  3. A Flash fallback is used when we detect whether HTML5 or a particular format is supported and fall back to a Flash solution if not. At this point it's worth mentioning that Mobile Safari does not support Flash. NBD in this case means no big deal (for Chrome). The special Flash deal probably alludes to Chrome and Adobe's deal to bundle Flash with Chrome and Adobe's intention to drop support for Flash on Linux for browsers other than Chrome. Note that Adobe plan to not support 'new mobile device configurations' going forward.
  4. B2G refers to Boot-2-Gecko a new initiative by Mozilla to create a web-based open source mobile operating system.
  5. Note. Whereas there is more room to maneuver with desktop browsers, with mobile devices, speed and battery life are of prime concern. Since currently most, if not all mobile devices that play video, support H.264 decoding directly via hardware, it would be difficult to enter the market with a mobile OS that didn't support H.264.

    Broadway.js is an open-source library that decodes H.264 in JavaScript by taking advantage of the newer faster JavaScript engines that are built into the latest browsers. This means that in theory a developer can add H.264 playback capability to any modern browser. See also JSMad for MP3 playback and ALAC.js for lossless playback.

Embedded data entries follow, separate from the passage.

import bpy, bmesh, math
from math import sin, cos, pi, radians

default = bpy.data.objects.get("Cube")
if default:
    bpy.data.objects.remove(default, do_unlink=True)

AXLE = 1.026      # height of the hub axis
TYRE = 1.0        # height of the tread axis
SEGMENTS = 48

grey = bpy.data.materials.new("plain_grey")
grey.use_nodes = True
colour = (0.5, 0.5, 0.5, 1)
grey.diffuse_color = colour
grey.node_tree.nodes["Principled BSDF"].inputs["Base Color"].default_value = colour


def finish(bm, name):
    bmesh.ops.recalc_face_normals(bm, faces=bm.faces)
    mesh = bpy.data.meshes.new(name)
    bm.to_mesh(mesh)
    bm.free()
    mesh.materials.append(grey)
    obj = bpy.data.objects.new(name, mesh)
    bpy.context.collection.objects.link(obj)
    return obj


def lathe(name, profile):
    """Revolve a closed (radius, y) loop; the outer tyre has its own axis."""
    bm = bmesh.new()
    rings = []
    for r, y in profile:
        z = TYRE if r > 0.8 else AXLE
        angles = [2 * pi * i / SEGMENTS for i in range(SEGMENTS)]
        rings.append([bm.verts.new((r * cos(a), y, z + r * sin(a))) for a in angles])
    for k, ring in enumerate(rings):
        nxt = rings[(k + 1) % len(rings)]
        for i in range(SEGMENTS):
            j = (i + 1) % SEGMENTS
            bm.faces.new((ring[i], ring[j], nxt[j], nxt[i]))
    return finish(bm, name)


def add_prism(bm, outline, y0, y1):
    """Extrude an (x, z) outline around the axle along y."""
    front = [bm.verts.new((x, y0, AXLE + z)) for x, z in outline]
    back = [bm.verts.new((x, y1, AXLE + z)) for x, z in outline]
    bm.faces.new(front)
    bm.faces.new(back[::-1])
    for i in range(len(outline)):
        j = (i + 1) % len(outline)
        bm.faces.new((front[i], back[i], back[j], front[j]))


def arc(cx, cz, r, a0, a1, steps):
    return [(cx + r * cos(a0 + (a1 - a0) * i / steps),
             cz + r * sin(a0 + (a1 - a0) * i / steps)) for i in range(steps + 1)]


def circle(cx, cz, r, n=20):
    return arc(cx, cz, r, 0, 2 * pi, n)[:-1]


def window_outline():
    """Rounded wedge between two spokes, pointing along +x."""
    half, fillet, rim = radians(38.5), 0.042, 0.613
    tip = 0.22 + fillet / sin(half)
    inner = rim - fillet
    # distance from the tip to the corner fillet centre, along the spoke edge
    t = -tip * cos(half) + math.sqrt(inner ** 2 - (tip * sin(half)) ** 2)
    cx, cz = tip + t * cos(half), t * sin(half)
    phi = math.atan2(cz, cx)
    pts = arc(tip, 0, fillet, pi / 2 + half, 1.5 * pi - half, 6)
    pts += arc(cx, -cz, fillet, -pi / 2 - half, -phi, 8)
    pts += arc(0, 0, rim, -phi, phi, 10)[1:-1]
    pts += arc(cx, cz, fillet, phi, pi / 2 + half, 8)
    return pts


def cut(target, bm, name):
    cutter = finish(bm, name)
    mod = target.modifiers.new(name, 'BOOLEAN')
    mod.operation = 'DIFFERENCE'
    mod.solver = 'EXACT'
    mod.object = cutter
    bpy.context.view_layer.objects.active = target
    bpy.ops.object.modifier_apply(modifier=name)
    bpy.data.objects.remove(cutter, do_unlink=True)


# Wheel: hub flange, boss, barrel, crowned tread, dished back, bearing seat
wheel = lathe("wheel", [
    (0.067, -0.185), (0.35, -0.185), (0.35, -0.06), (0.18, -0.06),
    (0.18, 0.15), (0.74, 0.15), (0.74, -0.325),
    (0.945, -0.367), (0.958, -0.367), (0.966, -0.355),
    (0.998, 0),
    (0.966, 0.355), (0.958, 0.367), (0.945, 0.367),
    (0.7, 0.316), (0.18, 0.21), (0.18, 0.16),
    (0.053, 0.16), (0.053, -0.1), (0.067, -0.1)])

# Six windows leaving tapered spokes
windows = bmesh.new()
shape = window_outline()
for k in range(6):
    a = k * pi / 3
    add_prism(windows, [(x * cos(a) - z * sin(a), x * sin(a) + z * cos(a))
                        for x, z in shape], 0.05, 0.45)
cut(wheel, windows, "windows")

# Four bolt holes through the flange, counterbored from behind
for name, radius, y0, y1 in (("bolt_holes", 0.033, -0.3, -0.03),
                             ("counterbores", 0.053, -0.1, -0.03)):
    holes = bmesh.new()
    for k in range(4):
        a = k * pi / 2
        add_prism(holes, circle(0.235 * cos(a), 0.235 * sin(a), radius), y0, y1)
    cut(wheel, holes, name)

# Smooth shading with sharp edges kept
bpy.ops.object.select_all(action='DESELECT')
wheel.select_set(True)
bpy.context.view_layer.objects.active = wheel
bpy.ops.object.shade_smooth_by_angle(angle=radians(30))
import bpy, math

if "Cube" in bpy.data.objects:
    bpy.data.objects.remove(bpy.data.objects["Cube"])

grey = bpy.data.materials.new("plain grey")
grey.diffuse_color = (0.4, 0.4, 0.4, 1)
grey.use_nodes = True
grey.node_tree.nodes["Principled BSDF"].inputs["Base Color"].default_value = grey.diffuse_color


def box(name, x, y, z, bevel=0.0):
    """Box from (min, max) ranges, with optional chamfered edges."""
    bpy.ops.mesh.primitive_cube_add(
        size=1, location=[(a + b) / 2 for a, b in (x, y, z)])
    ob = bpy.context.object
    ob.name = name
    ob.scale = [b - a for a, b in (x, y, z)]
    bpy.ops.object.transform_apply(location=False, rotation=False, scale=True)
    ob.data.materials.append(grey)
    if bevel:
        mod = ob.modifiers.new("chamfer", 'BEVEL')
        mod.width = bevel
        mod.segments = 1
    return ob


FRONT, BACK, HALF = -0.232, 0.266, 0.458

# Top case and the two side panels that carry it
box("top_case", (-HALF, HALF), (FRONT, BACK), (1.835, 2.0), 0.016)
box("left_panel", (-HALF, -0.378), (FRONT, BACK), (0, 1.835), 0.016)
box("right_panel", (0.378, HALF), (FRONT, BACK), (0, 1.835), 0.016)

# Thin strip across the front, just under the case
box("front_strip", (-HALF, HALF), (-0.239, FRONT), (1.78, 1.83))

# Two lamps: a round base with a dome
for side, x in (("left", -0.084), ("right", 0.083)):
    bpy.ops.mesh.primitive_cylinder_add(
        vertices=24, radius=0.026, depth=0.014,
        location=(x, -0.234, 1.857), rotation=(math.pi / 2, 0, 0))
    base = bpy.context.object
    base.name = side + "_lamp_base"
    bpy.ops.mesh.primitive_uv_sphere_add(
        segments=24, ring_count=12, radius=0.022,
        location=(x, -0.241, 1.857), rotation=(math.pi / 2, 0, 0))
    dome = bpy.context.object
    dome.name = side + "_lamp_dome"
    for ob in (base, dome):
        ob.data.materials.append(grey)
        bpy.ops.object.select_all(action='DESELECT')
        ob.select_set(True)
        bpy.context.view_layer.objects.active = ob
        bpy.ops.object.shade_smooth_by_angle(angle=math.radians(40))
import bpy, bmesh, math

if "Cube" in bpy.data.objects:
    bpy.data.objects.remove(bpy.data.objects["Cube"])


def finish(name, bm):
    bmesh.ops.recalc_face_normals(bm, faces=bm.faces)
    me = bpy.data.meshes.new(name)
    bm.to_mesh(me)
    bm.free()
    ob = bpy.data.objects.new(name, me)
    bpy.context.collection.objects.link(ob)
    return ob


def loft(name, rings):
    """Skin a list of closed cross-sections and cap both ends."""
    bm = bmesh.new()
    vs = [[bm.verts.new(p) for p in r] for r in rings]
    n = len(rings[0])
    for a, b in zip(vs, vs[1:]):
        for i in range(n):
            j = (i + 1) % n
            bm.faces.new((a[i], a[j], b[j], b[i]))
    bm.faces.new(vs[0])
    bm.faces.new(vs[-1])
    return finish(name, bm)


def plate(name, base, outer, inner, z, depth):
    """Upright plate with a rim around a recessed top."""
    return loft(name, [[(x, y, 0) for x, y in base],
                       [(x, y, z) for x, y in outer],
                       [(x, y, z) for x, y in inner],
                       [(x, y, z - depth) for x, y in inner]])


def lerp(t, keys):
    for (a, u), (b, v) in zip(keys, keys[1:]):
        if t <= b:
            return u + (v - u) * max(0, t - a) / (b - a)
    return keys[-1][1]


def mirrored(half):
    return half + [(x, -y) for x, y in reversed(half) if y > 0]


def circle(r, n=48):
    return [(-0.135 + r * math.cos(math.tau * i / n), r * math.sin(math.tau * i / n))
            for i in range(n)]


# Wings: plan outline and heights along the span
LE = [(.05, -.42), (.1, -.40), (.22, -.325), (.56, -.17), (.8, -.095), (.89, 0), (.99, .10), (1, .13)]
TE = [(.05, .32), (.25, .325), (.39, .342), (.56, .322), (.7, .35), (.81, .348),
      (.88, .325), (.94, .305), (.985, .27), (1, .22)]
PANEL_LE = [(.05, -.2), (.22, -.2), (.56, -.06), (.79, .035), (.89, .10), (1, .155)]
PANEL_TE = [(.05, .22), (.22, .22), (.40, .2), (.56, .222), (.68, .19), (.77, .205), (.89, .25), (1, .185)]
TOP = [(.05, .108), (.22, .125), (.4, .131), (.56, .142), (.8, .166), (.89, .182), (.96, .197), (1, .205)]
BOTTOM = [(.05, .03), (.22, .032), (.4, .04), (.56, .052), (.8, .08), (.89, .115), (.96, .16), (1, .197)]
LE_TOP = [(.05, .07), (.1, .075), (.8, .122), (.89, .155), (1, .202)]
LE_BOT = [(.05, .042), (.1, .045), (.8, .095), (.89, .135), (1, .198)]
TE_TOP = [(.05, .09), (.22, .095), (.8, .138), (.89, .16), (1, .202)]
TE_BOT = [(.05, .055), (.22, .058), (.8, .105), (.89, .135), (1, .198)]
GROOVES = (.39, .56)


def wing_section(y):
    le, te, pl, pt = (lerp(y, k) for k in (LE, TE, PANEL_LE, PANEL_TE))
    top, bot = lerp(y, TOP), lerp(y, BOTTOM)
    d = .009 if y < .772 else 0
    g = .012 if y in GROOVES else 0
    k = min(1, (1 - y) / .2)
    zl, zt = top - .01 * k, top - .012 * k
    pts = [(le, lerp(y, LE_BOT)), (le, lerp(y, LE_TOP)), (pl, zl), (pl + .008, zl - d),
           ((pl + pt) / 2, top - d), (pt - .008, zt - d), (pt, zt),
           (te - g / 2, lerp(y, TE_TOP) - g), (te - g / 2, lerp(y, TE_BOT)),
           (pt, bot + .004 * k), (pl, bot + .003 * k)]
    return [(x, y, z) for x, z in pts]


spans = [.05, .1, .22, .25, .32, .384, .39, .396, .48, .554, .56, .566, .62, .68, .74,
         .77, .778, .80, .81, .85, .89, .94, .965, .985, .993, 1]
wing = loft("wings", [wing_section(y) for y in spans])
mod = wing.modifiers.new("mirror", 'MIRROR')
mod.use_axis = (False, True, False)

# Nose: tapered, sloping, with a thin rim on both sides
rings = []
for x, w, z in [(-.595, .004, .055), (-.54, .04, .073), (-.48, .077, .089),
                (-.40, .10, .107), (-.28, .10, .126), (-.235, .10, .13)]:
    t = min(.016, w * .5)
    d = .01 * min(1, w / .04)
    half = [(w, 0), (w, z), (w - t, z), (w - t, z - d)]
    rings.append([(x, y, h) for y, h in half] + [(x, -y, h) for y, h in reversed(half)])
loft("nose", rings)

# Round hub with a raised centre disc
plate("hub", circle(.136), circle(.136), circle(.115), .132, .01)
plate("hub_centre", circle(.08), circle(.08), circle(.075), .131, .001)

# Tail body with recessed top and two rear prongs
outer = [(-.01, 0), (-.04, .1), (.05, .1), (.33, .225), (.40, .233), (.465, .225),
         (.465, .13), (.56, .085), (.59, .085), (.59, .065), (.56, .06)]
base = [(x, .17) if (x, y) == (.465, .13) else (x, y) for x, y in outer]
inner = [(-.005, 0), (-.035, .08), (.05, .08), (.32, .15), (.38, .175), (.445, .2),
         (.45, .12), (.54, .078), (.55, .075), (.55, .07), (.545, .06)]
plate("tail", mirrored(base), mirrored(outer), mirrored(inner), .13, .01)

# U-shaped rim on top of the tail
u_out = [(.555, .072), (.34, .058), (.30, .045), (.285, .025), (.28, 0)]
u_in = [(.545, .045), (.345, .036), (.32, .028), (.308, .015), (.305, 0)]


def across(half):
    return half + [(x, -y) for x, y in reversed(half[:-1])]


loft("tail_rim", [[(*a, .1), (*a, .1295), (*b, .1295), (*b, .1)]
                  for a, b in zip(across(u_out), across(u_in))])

    I encourage you to expand their tweets to see who else has chimed in. You can see the full discussion here.


  6. WebM vs H.264 Showdown


    The second discussion involves David Storey (former Opera Web Evangelist now working for Motorola which has recently been acquired by Google) and Faruk Ateş ('Entreprenerd' and former web-standards specialist for Apple). Excerpts follow.
  7. This is the interesting part for me. H.264 and VP8 (the video part of WebM) are both based on Inverse Discrete Cosine Transform for decoding so in theory at least this could happen.
  8. It's worth pointing out that services exist that will do this for you. Upload once and have multiple formats available automatically. Vid.ly comes to mind but I'm sure there are others. Although I do think it would be nice to have a package that did something similar which you could install on a server of your choice.

    So there you have it, two interesting conversations from around the Twitterverse on web video. I guess time will tell if Google removes support for H.264 from their browsers as they have promised to and whether the VP8 part of WebM can be decoded using the same hardware already in place for decoding H.264. Above all is the future really JavaScript decoders? Could we do this in hardware somehow? Also it seems that H.264 and VP8's similarities cut both ways, if they really are so similar we could see royalty issues cropping up with VP8 too. The difference being that a large company like Google could intervene to prevent this becoming an issue.

    You can view the full discussion here.

    Follow me on Twitter at @maboa.
Like
Share

Share

Facebook
Google+